> WORK ORDER
Leave no line out; reproduce the listing exactly.

******

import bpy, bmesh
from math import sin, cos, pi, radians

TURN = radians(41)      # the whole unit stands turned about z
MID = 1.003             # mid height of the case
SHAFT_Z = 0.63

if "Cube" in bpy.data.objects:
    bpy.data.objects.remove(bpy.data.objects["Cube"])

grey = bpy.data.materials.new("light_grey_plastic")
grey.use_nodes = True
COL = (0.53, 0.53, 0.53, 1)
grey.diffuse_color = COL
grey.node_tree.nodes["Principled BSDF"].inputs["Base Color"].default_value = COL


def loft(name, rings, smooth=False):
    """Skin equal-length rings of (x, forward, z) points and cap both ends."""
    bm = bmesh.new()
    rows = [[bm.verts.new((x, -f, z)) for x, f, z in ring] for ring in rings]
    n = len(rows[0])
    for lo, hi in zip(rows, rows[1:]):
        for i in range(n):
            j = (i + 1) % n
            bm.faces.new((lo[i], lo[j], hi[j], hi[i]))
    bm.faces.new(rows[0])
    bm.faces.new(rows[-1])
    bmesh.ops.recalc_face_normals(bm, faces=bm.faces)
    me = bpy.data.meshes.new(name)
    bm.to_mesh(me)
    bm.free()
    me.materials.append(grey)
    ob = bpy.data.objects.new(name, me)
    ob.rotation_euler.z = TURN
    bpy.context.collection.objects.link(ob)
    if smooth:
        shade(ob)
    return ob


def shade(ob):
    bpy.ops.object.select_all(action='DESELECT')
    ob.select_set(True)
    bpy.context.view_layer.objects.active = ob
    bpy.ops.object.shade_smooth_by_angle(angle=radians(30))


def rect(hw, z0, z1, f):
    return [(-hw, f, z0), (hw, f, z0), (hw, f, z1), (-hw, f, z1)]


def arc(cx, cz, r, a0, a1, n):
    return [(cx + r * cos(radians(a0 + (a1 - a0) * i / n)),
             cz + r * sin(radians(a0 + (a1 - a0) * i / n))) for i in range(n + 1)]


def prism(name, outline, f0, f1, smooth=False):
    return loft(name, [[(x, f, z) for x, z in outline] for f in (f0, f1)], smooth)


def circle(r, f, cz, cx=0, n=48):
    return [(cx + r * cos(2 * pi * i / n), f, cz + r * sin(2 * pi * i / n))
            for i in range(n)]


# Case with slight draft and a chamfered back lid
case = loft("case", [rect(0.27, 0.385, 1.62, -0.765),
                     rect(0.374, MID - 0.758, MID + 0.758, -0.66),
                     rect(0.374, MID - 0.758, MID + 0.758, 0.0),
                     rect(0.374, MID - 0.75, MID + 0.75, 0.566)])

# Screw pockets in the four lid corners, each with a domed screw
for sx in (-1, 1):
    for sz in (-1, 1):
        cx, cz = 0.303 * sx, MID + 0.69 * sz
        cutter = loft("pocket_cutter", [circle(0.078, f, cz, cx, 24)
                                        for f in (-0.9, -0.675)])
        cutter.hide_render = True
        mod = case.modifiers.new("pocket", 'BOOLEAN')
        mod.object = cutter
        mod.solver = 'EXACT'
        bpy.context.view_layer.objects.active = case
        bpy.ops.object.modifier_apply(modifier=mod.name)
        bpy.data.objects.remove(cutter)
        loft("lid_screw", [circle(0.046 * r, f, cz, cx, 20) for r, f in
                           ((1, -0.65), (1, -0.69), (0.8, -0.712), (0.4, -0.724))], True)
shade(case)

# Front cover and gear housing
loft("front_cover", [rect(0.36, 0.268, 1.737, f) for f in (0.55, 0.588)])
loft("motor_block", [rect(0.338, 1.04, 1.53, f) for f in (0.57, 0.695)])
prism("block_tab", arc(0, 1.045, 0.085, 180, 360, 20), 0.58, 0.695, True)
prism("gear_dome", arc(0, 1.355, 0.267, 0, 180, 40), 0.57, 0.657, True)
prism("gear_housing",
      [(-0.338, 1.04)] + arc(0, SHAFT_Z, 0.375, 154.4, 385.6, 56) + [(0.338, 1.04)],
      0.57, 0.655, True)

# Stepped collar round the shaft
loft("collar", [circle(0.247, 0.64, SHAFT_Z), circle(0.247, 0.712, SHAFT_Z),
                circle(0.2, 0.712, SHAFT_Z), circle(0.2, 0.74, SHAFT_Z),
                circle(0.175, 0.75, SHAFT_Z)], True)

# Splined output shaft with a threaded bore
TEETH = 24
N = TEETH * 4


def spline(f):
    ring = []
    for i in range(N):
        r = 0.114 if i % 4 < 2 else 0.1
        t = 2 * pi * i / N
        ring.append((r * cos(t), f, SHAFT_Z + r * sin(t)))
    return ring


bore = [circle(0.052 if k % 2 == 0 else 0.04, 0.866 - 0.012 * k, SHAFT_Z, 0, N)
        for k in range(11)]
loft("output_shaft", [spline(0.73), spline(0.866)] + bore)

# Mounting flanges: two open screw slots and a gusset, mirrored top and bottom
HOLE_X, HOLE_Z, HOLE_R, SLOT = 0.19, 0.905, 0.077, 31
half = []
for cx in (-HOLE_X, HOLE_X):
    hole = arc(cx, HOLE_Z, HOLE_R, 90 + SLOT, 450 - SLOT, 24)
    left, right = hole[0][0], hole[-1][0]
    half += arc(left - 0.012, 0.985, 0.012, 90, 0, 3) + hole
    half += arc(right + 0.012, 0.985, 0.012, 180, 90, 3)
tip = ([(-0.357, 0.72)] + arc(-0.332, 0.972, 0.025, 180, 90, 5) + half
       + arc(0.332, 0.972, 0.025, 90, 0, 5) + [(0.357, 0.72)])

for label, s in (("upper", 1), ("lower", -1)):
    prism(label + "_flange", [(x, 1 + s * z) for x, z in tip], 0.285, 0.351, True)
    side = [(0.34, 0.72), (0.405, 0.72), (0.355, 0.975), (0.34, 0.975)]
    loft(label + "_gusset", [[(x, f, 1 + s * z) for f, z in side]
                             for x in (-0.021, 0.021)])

******

> YOUR SOLUTION
import bpy, bmesh
from math import sin, cos, pi, radians

TURN = radians(41)      # the whole unit stands turned about z
MID = 1.003             # mid height of the case
SHAFT_Z = 0.63

if "Cube" in bpy.data.objects:
    bpy.data.objects.remove(bpy.data.objects["Cube"])

grey = bpy.data.materials.new("light_grey_plastic")
grey.use_nodes = True
COL = (0.53, 0.53, 0.53, 1)
grey.diffuse_color = COL
grey.node_tree.nodes["Principled BSDF"].inputs["Base Color"].default_value = COL


def loft(name, rings, smooth=False):
    """Skin equal-length rings of (x, forward, z) points and cap both ends."""
    bm = bmesh.new()
    rows = [[bm.verts.new((x, -f, z)) for x, f, z in ring] for ring in rings]
    n = len(rows[0])
    for lo, hi in zip(rows, rows[1:]):
        for i in range(n):
            j = (i + 1) % n
            bm.faces.new((lo[i], lo[j], hi[j], hi[i]))
    bm.faces.new(rows[0])
    bm.faces.new(rows[-1])
    bmesh.ops.recalc_face_normals(bm, faces=bm.faces)
    me = bpy.data.meshes.new(name)
    bm.to_mesh(me)
    bm.free()
    me.materials.append(grey)
    ob = bpy.data.objects.new(name, me)
    ob.rotation_euler.z = TURN
    bpy.context.collection.objects.link(ob)
    if smooth:
        shade(ob)
    return ob


def shade(ob):
    bpy.ops.object.select_all(action='DESELECT')
    ob.select_set(True)
    bpy.context.view_layer.objects.active = ob
    bpy.ops.object.shade_smooth_by_angle(angle=radians(30))


def rect(hw, z0, z1, f):
    return [(-hw, f, z0), (hw, f, z0), (hw, f, z1), (-hw, f, z1)]


def arc(cx, cz, r, a0, a1, n):
    return [(cx + r * cos(radians(a0 + (a1 - a0) * i / n)),
             cz + r * sin(radians(a0 + (a1 - a0) * i / n))) for i in range(n + 1)]


def prism(name, outline, f0, f1, smooth=False):
    return loft(name, [[(x, f, z) for x, z in outline] for f in (f0, f1)], smooth)


def circle(r, f, cz, cx=0, n=48):
    return [(cx + r * cos(2 * pi * i / n), f, cz + r * sin(2 * pi * i / n))
            for i in range(n)]


# Case with slight draft and a chamfered back lid
case = loft("case", [rect(0.27, 0.385, 1.62, -0.765),
                     rect(0.374, MID - 0.758, MID + 0.758, -0.66),
                     rect(0.374, MID - 0.758, MID + 0.758, 0.0),
                     rect(0.374, MID - 0.75, MID + 0.75, 0.566)])

# Screw pockets in the four lid corners, each with a domed screw
for sx in (-1, 1):
    for sz in (-1, 1):
        cx, cz = 0.303 * sx, MID + 0.69 * sz
        cutter = loft("pocket_cutter", [circle(0.078, f, cz, cx, 24)
                                        for f in (-0.9, -0.675)])
        cutter.hide_render = True
        mod = case.modifiers.new("pocket", 'BOOLEAN')
        mod.object = cutter
        mod.solver = 'EXACT'
        bpy.context.view_layer.objects.active = case
        bpy.ops.object.modifier_apply(modifier=mod.name)
        bpy.data.objects.remove(cutter)
        loft("lid_screw", [circle(0.046 * r, f, cz, cx, 20) for r, f in
                           ((1, -0.65), (1, -0.69), (0.8, -0.712), (0.4, -0.724))], True)
shade(case)

# Front cover and gear housing
loft("front_cover", [rect(0.36, 0.268, 1.737, f) for f in (0.55, 0.588)])
loft("motor_block", [rect(0.338, 1.04, 1.53, f) for f in (0.57, 0.695)])
prism("block_tab", arc(0, 1.045, 0.085, 180, 360, 20), 0.58, 0.695, True)
prism("gear_dome", arc(0, 1.355, 0.267, 0, 180, 40), 0.57, 0.657, True)
prism("gear_housing",
      [(-0.338, 1.04)] + arc(0, SHAFT_Z, 0.375, 154.4, 385.6, 56) + [(0.338, 1.04)],
      0.57, 0.655, True)

# Stepped collar round the shaft
loft("collar", [circle(0.247, 0.64, SHAFT_Z), circle(0.247, 0.712, SHAFT_Z),
                circle(0.2, 0.712, SHAFT_Z), circle(0.2, 0.74, SHAFT_Z),
                circle(0.175, 0.75, SHAFT_Z)], True)

# Splined output shaft with a threaded bore
TEETH = 24
N = TEETH * 4


def spline(f):
    ring = []
    for i in range(N):
        r = 0.114 if i % 4 < 2 else 0.1
        t = 2 * pi * i / N
        ring.append((r * cos(t), f, SHAFT_Z + r * sin(t)))
    return ring


bore = [circle(0.052 if k % 2 == 0 else 0.04, 0.866 - 0.012 * k, SHAFT_Z, 0, N)
        for k in range(11)]
loft("output_shaft", [spline(0.73), spline(0.866)] + bore)

# Mounting flanges: two open screw slots and a gusset, mirrored top and bottom
HOLE_X, HOLE_Z, HOLE_R, SLOT = 0.19, 0.905, 0.077, 31
half = []
for cx in (-HOLE_X, HOLE_X):
    hole = arc(cx, HOLE_Z, HOLE_R, 90 + SLOT, 450 - SLOT, 24)
    left, right = hole[0][0], hole[-1][0]
    half += arc(left - 0.012, 0.985, 0.012, 90, 0, 3) + hole
    half += arc(right + 0.012, 0.985, 0.012, 180, 90, 3)
tip = ([(-0.357, 0.72)] + arc(-0.332, 0.972, 0.025, 180, 90, 5) + half
       + arc(0.332, 0.972, 0.025, 90, 0, 5) + [(0.357, 0.72)])

for label, s in (("upper", 1), ("lower", -1)):
    prism(label + "_flange", [(x, 1 + s * z) for x, z in tip], 0.285, 0.351, True)
    side = [(0.34, 0.72), (0.405, 0.72), (0.355, 0.975), (0.34, 0.975)]
    loft(label + "_gusset", [[(x, f, 1 + s * z) for f, z in side]
                             for x in (-0.021, 0.021)])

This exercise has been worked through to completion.